The album title pretty much sums it up on this one. Lydia Lunch has collaborated with guitarist Cypress Grove and they've created an album that literally sounds like a fistful of desert blues. It's a stripped-down, minimalist record that still manages to create a great melancholy and down-trodden soundscape thanks to great songwriting and musicianship.

The album kicks off with one of my favorite songs on the album, "Sandpit." It's a spoken word tune with simple, yet haunting guitar passages that are accompanied by other atmospheric elements like a delayed electric guitar and wind instruments. It's a tale of the struggle to escape, with lyrics like: "Can anyone ever be truly free, if they can't outrun their own shadow?" The second track "When You're Better" features one of my favorite desolate, repeated guitar lines of the whole album. This is the track where we hear Lunch's sang vocals which are really hit-or-miss.
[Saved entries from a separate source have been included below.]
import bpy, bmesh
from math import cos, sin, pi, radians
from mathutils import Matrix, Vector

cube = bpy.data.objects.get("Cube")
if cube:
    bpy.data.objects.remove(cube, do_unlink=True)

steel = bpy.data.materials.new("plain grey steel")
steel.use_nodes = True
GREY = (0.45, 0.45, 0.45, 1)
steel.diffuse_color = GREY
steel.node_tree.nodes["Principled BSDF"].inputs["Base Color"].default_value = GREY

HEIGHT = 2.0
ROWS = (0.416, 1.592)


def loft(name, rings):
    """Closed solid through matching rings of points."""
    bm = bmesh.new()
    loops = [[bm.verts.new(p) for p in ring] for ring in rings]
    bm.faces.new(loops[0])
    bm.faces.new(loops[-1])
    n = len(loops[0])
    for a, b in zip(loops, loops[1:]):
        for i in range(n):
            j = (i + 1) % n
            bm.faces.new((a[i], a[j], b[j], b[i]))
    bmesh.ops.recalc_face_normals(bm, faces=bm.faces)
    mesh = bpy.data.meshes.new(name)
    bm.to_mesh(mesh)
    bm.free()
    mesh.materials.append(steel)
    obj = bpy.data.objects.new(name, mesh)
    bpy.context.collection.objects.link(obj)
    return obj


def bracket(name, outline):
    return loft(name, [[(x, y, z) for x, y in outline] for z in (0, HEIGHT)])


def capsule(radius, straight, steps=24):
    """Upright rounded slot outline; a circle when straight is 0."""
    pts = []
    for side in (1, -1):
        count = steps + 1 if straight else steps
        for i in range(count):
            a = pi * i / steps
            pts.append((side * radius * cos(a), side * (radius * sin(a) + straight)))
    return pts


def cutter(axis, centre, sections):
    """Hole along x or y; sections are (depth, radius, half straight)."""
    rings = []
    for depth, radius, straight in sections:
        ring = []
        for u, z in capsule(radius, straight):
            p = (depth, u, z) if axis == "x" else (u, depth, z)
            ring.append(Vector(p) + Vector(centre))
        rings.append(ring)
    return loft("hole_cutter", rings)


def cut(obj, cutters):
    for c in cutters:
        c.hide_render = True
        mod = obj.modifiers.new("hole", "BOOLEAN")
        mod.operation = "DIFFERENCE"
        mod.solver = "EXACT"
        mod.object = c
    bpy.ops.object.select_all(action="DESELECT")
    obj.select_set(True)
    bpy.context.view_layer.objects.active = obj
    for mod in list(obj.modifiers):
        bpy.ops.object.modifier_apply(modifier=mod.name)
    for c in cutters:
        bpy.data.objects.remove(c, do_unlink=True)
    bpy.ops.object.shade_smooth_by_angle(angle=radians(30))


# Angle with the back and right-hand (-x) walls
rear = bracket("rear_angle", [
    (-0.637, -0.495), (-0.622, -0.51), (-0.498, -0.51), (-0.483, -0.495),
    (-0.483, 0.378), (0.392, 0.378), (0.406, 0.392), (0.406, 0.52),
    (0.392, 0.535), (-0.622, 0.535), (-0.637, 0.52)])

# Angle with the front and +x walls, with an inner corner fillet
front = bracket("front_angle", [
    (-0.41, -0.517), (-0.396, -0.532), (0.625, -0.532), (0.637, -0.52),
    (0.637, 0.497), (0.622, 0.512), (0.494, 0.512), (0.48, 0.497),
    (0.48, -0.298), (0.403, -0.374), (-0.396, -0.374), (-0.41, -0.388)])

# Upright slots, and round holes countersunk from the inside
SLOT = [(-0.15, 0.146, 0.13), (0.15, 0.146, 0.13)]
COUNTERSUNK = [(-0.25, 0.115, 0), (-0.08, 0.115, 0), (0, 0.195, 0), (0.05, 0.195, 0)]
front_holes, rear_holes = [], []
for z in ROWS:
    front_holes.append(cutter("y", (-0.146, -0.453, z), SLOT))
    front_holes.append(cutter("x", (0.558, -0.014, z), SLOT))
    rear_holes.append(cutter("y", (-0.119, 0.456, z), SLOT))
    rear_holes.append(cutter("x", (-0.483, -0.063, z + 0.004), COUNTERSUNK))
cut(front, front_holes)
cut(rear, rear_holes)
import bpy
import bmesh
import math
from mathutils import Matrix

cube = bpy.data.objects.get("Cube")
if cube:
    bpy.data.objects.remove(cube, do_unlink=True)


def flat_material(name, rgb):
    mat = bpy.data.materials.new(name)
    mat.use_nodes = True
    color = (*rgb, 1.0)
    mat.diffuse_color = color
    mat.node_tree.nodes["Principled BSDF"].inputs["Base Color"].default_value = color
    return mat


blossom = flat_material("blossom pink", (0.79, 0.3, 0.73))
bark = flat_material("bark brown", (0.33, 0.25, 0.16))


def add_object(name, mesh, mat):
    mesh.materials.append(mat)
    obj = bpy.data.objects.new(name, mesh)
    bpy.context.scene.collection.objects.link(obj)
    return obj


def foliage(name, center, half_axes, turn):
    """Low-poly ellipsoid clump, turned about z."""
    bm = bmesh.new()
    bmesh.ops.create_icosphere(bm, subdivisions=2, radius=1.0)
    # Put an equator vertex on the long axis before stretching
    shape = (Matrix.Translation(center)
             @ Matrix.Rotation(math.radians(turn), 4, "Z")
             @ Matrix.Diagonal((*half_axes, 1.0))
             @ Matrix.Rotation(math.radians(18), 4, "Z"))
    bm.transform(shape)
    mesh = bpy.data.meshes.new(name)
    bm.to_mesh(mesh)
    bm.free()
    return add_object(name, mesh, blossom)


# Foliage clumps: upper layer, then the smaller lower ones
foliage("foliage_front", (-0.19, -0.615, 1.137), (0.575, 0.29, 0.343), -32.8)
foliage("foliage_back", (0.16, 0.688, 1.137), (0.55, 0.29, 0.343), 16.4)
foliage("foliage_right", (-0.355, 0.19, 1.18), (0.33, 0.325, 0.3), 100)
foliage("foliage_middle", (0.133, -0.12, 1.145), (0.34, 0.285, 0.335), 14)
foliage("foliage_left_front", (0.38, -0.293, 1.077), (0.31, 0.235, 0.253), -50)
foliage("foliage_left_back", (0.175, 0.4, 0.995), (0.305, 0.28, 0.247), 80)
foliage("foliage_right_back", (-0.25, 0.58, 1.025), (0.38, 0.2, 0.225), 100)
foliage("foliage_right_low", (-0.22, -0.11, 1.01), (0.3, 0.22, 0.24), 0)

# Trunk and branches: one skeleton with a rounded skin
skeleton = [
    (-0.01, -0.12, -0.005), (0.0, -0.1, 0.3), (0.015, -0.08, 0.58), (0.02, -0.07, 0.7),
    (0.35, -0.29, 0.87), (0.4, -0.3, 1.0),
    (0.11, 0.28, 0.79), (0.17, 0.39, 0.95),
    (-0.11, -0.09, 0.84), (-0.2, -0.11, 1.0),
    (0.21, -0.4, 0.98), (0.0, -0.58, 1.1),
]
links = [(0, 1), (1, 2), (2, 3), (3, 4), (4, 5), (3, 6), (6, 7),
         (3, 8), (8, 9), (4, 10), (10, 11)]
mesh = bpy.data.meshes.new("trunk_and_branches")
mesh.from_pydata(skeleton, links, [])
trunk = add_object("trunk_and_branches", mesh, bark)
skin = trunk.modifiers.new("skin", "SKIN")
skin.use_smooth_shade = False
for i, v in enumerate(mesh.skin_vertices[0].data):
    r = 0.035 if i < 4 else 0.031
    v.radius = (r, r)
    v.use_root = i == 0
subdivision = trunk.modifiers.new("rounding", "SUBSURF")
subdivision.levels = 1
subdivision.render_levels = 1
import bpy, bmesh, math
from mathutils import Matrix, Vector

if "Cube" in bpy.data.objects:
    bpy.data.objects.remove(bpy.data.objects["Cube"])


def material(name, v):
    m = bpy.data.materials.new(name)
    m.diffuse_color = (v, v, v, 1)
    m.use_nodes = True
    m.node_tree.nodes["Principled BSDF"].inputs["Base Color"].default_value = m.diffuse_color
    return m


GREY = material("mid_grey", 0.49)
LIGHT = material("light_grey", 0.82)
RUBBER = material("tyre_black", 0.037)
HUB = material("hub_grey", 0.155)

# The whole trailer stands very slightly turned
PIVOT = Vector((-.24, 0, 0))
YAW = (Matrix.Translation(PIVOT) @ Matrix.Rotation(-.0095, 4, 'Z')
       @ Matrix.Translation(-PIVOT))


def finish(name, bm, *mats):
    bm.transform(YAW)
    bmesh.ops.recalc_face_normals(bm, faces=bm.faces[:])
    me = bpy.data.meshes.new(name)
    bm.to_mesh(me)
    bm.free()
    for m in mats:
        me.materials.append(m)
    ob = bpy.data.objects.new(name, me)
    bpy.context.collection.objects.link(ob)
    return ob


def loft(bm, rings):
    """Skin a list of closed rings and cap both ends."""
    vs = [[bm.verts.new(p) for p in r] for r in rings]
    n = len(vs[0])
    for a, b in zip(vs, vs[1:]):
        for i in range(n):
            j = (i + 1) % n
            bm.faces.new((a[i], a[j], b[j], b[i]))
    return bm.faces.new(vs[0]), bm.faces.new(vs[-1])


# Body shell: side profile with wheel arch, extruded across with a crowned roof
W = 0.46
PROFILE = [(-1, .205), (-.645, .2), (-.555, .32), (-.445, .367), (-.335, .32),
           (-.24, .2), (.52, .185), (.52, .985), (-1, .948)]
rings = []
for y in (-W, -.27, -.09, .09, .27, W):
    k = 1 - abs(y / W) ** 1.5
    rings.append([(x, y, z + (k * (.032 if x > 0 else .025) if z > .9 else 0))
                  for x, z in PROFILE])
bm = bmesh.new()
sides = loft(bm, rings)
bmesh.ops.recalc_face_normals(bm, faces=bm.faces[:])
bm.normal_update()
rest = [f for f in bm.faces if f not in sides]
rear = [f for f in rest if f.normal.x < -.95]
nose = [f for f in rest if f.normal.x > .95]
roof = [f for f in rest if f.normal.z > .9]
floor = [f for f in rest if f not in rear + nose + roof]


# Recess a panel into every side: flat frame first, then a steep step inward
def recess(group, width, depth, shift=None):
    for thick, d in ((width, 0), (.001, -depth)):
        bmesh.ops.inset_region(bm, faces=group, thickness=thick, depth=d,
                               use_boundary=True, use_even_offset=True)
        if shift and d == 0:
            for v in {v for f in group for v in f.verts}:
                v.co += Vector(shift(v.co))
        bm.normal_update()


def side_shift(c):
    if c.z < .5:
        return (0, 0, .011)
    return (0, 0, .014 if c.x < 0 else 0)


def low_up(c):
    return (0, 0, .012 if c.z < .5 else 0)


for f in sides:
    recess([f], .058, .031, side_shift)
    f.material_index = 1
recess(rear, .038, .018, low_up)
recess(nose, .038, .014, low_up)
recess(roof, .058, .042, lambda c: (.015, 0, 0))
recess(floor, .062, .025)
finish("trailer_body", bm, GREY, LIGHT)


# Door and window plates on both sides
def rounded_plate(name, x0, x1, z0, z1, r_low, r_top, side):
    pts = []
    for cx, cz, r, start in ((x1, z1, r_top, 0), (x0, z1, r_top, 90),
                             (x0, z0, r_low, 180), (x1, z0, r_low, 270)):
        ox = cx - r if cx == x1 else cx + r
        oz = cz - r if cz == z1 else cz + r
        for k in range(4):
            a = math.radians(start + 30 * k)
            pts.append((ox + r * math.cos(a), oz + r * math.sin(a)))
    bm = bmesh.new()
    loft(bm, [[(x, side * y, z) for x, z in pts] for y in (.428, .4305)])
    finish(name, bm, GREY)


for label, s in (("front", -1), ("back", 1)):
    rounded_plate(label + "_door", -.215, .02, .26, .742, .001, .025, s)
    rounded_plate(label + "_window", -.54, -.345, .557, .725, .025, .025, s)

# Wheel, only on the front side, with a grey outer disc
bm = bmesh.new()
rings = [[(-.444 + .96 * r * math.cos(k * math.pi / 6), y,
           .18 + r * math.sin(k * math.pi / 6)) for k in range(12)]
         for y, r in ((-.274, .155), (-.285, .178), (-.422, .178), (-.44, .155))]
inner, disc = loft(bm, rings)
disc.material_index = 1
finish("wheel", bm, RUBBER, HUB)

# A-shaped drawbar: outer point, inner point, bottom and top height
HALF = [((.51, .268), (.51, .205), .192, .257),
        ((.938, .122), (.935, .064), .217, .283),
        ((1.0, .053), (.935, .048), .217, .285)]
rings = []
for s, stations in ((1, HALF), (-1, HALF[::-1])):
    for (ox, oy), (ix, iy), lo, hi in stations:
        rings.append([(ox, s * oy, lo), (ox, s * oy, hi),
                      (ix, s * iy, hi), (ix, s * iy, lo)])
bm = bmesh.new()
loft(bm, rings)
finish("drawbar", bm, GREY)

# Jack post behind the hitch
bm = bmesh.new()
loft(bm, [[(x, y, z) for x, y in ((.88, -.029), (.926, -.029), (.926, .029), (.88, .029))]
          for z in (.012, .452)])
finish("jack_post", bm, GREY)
To me, it really sounds like she's trying too hard to get the emotion across throughout these songs and it comes off as phony. I had to review the collaboration she did with Big Sexy Noise a few months ago, and I still feel the same way about her voice. I would much rather listen to this whole album as just an instrumental, devoid of her voice completely. It doesn't add much to the album and if anything distracts from the feeling captured by the instruments. Luckily, the writing and performance on this record is so good it's still worth listening to.

In listening to this record as a guitar player, it's hard not to admire Cypress Grove's playing. It always seems like he plays exactly what's necessary to get the point and feeling across-nothing more, nothing less. The room he leaves open in his playing makes the added parts-like the slide guitar part in "Devil Winds" or the twangy electric guitar part in "Jericho"-pack that much more punch.

Overall, this is an enjoyable listen if you're a fan of blues, americana, and/or depressing music with lyrics to match. A lot of the tracks remind me of something you'd hear on the soundtrack to The Last of Us or True Detective. Personally I could do without Lunch's vocals, but the instrumentation more than makes up for that and makes "A Fistful of Desert Blues" worth a listen.